Although I have more than I can use for my personal projects, I keep acquiring new typefaces. I recently bought a complete web license for Captura Now, designed by Anita Jürgeleit. Captura Now is a friendly, flexible sans-serif family with a variable font and Vietnamese support. I haven’t had a chance to, but I will put it to good use one day.

I invested in Lang Syne, designed by Stephen Nixon, from Future Fonts. Although Lang Syne is still in its early development, I trust that Stephen will complete it with a variable font and Vietnamese support, just like what he is working on for Name Sans.

As much as I have been excited about Future Fonts, I have refrained myself from making purchases. Except for Name Sans, a handful of fonts I have invested in have no future. Some of them aren’t going anywhere. With the exception of Name Sans, none of them supports Vietnamese, which is not too useful for me. As of this writing, only five typefaces on the entire Future Fonts catalog support Vietnamese.

I am still a long-time member of the Font of the Month Club. I am really happy that every font David Jonathan Ross each month comes with the Vietnamese language. I still highly recommend this club for students and font enthusiasts.

Creative Spotlights

It is an honor to be part of the “AAPI Heritage Month Creatives Spotlight.” I am humbled to share the spotlight with such talented Asian-American designers. I am also glad to see Vietnamese Typography is being recognized beyond the type design community.

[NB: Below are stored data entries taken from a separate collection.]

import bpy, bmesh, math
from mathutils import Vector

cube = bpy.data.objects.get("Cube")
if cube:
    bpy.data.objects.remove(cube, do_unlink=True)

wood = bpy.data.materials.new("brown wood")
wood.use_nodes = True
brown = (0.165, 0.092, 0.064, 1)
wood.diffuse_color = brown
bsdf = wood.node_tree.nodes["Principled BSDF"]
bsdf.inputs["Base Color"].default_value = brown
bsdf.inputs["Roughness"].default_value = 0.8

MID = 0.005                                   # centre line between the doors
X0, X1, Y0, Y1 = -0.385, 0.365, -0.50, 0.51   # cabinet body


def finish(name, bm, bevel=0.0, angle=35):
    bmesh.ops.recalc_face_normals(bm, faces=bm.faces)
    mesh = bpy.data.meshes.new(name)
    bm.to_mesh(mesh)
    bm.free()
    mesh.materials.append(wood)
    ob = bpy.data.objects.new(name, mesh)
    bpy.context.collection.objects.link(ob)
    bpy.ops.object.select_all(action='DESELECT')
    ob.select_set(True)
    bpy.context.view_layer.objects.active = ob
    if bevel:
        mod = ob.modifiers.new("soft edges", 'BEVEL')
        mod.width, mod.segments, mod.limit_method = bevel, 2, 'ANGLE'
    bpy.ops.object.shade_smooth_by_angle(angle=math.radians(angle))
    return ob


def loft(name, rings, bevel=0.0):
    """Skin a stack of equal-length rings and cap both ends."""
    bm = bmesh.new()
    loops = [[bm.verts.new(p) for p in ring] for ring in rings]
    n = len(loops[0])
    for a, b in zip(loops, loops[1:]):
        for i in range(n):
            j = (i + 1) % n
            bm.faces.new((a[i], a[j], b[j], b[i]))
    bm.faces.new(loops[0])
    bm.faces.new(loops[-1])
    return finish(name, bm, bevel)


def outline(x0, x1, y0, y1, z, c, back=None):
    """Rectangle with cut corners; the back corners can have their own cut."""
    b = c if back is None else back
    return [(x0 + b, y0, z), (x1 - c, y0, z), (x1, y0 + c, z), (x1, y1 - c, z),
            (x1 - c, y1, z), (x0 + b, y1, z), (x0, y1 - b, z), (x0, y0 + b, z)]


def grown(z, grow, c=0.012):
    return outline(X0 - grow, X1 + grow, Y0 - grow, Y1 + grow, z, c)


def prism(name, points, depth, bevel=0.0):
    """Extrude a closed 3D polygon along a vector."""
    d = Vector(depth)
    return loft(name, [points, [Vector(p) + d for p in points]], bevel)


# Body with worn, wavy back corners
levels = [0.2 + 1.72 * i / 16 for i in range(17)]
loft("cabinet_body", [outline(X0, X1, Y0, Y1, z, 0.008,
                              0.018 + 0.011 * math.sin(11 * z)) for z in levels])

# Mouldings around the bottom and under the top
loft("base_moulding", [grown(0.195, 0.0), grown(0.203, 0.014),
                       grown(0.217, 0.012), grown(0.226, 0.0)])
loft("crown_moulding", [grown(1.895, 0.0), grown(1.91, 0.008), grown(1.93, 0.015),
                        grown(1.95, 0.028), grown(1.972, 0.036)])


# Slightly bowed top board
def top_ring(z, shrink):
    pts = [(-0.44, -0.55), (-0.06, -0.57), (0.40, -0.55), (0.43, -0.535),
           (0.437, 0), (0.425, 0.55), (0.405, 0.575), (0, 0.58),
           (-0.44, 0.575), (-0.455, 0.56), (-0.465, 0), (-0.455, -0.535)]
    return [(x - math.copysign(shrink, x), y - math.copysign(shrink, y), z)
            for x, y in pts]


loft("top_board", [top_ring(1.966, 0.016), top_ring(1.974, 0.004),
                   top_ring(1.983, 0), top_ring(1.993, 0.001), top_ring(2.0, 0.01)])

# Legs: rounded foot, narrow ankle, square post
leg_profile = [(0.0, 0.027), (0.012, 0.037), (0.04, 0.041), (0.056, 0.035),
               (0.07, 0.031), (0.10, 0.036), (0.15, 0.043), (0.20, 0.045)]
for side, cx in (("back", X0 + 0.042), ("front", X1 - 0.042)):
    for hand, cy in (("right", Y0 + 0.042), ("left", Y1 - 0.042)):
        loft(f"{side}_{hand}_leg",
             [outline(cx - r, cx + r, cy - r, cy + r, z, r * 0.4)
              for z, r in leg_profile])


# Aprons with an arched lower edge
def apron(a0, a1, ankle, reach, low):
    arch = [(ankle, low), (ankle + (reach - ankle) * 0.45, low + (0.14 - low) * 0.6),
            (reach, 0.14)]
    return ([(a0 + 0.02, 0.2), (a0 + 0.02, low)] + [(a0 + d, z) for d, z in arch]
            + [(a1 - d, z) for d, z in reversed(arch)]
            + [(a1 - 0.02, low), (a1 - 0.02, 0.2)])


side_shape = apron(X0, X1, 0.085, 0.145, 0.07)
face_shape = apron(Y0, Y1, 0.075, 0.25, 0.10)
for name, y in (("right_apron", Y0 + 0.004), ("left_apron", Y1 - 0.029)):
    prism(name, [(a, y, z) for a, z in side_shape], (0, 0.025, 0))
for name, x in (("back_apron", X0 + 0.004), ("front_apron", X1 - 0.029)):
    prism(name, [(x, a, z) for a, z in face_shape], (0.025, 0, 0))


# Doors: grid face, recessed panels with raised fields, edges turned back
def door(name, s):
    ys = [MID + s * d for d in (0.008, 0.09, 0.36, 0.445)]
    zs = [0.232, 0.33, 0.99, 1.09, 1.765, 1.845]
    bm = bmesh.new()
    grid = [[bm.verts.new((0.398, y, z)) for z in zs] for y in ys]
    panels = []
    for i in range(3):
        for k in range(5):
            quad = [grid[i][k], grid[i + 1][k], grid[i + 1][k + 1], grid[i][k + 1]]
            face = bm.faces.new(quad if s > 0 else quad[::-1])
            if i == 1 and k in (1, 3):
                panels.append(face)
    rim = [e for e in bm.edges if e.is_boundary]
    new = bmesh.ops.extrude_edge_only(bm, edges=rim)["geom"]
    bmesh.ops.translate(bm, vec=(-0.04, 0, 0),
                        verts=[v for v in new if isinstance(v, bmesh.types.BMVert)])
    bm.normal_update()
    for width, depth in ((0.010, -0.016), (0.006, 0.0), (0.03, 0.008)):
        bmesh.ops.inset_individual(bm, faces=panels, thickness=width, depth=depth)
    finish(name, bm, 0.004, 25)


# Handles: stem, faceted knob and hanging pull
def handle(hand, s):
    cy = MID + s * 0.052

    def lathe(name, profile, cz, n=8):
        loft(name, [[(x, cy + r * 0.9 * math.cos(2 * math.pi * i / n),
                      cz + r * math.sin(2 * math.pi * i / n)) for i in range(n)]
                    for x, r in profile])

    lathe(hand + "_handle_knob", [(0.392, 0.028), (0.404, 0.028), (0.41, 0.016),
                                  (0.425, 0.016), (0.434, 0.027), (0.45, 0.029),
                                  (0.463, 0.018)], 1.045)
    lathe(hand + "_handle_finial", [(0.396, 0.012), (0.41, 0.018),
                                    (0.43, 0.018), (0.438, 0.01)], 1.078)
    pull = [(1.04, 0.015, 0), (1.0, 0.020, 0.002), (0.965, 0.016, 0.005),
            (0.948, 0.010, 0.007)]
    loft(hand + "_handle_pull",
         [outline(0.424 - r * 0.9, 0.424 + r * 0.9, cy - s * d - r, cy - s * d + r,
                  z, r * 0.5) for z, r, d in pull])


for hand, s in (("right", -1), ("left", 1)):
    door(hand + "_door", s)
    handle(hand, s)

Speaking of Vietnamese typography, I recently added two new typefaces that support Vietnamese.

Albula Pro

A charismatic, geometric sans, Albula Pro lends versatility, legibility, and readability to contemporary designs. Albula Pro supports a wide range of languages. For Vietnamese, its grave and hook above stack to the right of its circumflex while its acute stacks left.

Forma DJR

Started out as a refresh of the Italian neo-grotesque sans, Forma DJR takes on a life of its own with irregular details, tight spacings, and Swiss alternates. For Vietnamese, Forma DJR comes with straightened and curved horns. Its acute, grave, and hook above stack to the right of its circumflex.

Vietnamese Typography Was Nominated Into AAPI Heritage Month Campaign

Raksa Yin, co-programming director at AIGA DC, writes:

Hi Donny,

I’m reaching out to say you were nominated into our AAPI Heritage Month social media campaign. Through this campaign in May, we want to highlight AAPI creatives doing interesting works telling their heritage story, showing awareness of AAPI issues or building a safe space for AAPI voices.

I want to say congrats! You will be featured in our upcoming social media campaign with other AAPI creatives. Your Vietnamese Typography stood out and it’s very unique.

I am deeply honored for the nomination.